- Work request
When you copy the listing, skip the images and return each line verbatim.

- Source material
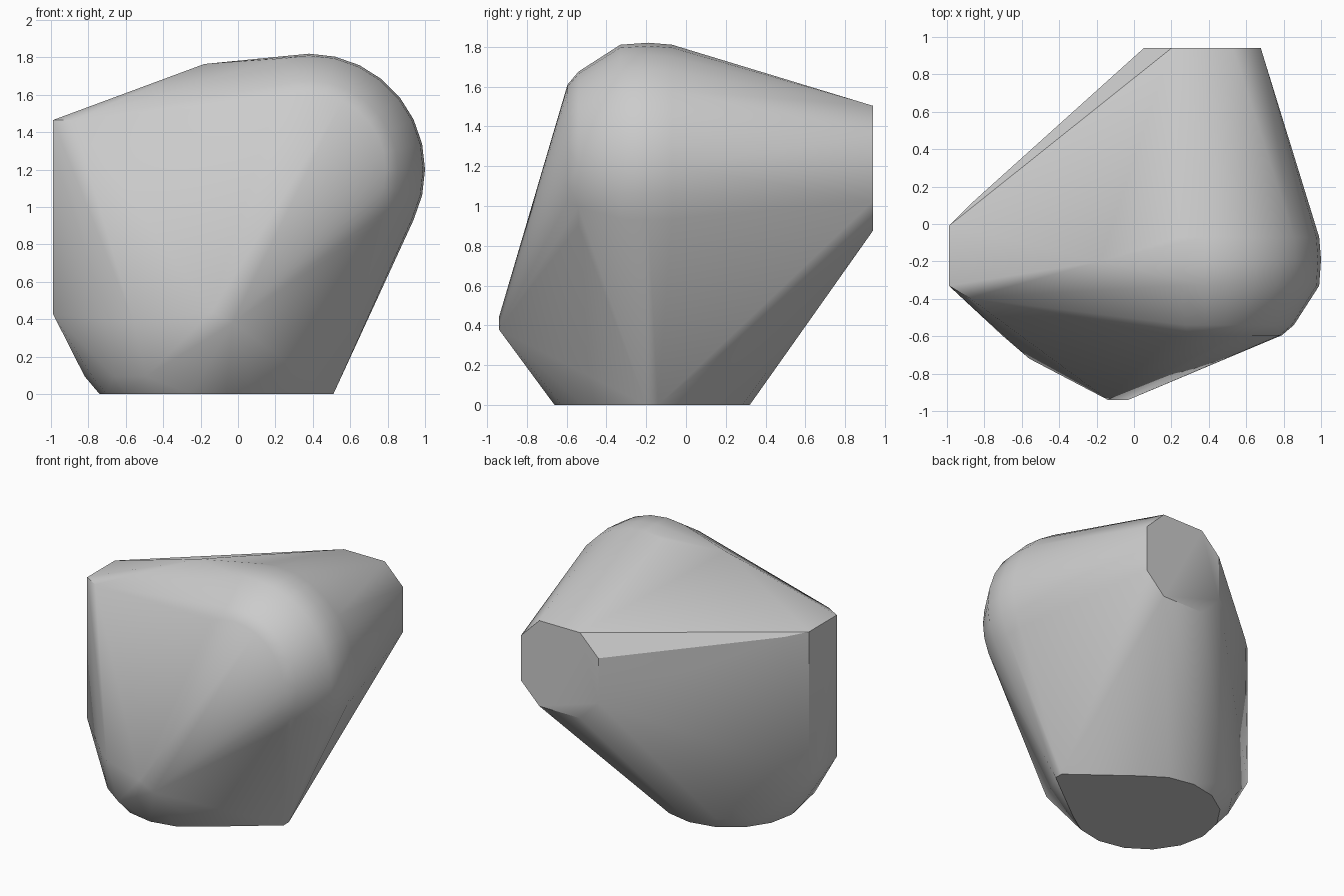
import bpy
import bmesh
from math import cos, sin, radians

cube = bpy.data.objects.get("Cube")
if cube:
    bpy.data.objects.remove(cube, do_unlink=True)


def arc(cx, cy, radius, count, start=0, end=360):
    """Evenly spaced points on a circle, or on part of one."""
    closed = end - start == 360
    step = (end - start) / (count if closed else count - 1)
    angles = [radians(start + i * step) for i in range(count)]
    return [(cx + radius * cos(a), cy + radius * sin(a)) for a in angles]


def mirrored_octagon(cx, cz, half, inner):
    """Chamfered square."""
    pairs = [(half, inner), (inner, half)]
    return [(cx + sx * a, cz + sz * b) for a, b in pairs
            for sx in (-1, 1) for sz in (-1, 1)]


points = []

# Rounded upper drum: rings of different radius along y
for y, radius in ((-0.595, 0.41), (-0.54, 0.475), (-0.33, 0.61),
                  (-0.19, 0.62), (-0.07, 0.61)):
    points += [(x, y, z) for x, z in arc(0.38, 1.2, radius, 28)]

# Flat octagonal end at the back
points += [(x, 0.94, z) for x, z in mirrored_octagon(0.365, 1.19, 0.313, 0.165)]

# Round flat base with a pointed side
points += [(x, y, 0) for x, y in arc(-0.25, -0.17, 0.49, 16)]
points += [(0.51, -0.2, 0), (0.51, -0.14, 0)]

# Curved underside of the rounded flank
points += [(x, y, 0.095) for x, y in arc(-0.25, -0.17, 0.57, 7, 115, 245)]

# Upright flat side
points += [(-0.99, y, z) for y in (-0.33, -0.01) for z in (0.43, 1.465)]

# Shoulder, ridge and belly corners
points += [(-0.88, -0.395, 1.465), (-0.87, 0.11, 1.44), (-0.18, -0.2, 1.765),
           (-0.7, -0.6, 0.39), (-0.56, -0.72, 0.39), (-0.68, 0.22, 0.37),
           (-0.14, -0.94, 0.44), (-0.03, -0.94, 0.38)]

# Stretch one skin over all the sections
bm = bmesh.new()
for p in points:
    bm.verts.new(p)
bmesh.ops.convex_hull(bm, input=bm.verts[:])
loose = [v for v in bm.verts if not v.link_faces]
bmesh.ops.delete(bm, geom=loose, context='VERTS')
bmesh.ops.dissolve_limit(bm, angle_limit=radians(0.5),
                         verts=bm.verts[:], edges=bm.edges[:])
bmesh.ops.recalc_face_normals(bm, faces=bm.faces[:])

mesh = bpy.data.meshes.new("rounded_hull")
bm.to_mesh(mesh)
bm.free()

grey = bpy.data.materials.new("plain_grey")
grey.use_nodes = True
colour = (0.6, 0.6, 0.6, 1)
grey.diffuse_color = colour
grey.node_tree.nodes["Principled BSDF"].inputs["Base Color"].default_value = colour
mesh.materials.append(grey)

hull = bpy.data.objects.new("rounded_hull", mesh)
bpy.context.collection.objects.link(hull)
bpy.ops.object.select_all(action='DESELECT')
hull.select_set(True)
bpy.context.view_layer.objects.active = hull
bpy.ops.object.shade_smooth_by_angle(angle=radians(30))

- Response for this exercise
import bpy
import bmesh
from math import cos, sin, radians

cube = bpy.data.objects.get("Cube")
if cube:
    bpy.data.objects.remove(cube, do_unlink=True)


def arc(cx, cy, radius, count, start=0, end=360):
    """Evenly spaced points on a circle, or on part of one."""
    closed = end - start == 360
    step = (end - start) / (count if closed else count - 1)
    angles = [radians(start + i * step) for i in range(count)]
    return [(cx + radius * cos(a), cy + radius * sin(a)) for a in angles]


def mirrored_octagon(cx, cz, half, inner):
    """Chamfered square."""
    pairs = [(half, inner), (inner, half)]
    return [(cx + sx * a, cz + sz * b) for a, b in pairs
            for sx in (-1, 1) for sz in (-1, 1)]


points = []

# Rounded upper drum: rings of different radius along y
for y, radius in ((-0.595, 0.41), (-0.54, 0.475), (-0.33, 0.61),
                  (-0.19, 0.62), (-0.07, 0.61)):
    points += [(x, y, z) for x, z in arc(0.38, 1.2, radius, 28)]

# Flat octagonal end at the back
points += [(x, 0.94, z) for x, z in mirrored_octagon(0.365, 1.19, 0.313, 0.165)]

# Round flat base with a pointed side
points += [(x, y, 0) for x, y in arc(-0.25, -0.17, 0.49, 16)]
points += [(0.51, -0.2, 0), (0.51, -0.14, 0)]

# Curved underside of the rounded flank
points += [(x, y, 0.095) for x, y in arc(-0.25, -0.17, 0.57, 7, 115, 245)]

# Upright flat side
points += [(-0.99, y, z) for y in (-0.33, -0.01) for z in (0.43, 1.465)]

# Shoulder, ridge and belly corners
points += [(-0.88, -0.395, 1.465), (-0.87, 0.11, 1.44), (-0.18, -0.2, 1.765),
           (-0.7, -0.6, 0.39), (-0.56, -0.72, 0.39), (-0.68, 0.22, 0.37),
           (-0.14, -0.94, 0.44), (-0.03, -0.94, 0.38)]

# Stretch one skin over all the sections
bm = bmesh.new()
for p in points:
    bm.verts.new(p)
bmesh.ops.convex_hull(bm, input=bm.verts[:])
loose = [v for v in bm.verts if not v.link_faces]
bmesh.ops.delete(bm, geom=loose, context='VERTS')
bmesh.ops.dissolve_limit(bm, angle_limit=radians(0.5),
                         verts=bm.verts[:], edges=bm.edges[:])
bmesh.ops.recalc_face_normals(bm, faces=bm.faces[:])

mesh = bpy.data.meshes.new("rounded_hull")
bm.to_mesh(mesh)
bm.free()

grey = bpy.data.materials.new("plain_grey")
grey.use_nodes = True
colour = (0.6, 0.6, 0.6, 1)
grey.diffuse_color = colour
grey.node_tree.nodes["Principled BSDF"].inputs["Base Color"].default_value = colour
mesh.materials.append(grey)

hull = bpy.data.objects.new("rounded_hull", mesh)
bpy.context.collection.objects.link(hull)
bpy.ops.object.select_all(action='DESELECT')
hull.select_set(True)
bpy.context.view_layer.objects.active = hull
bpy.ops.object.shade_smooth_by_angle(angle=radians(30))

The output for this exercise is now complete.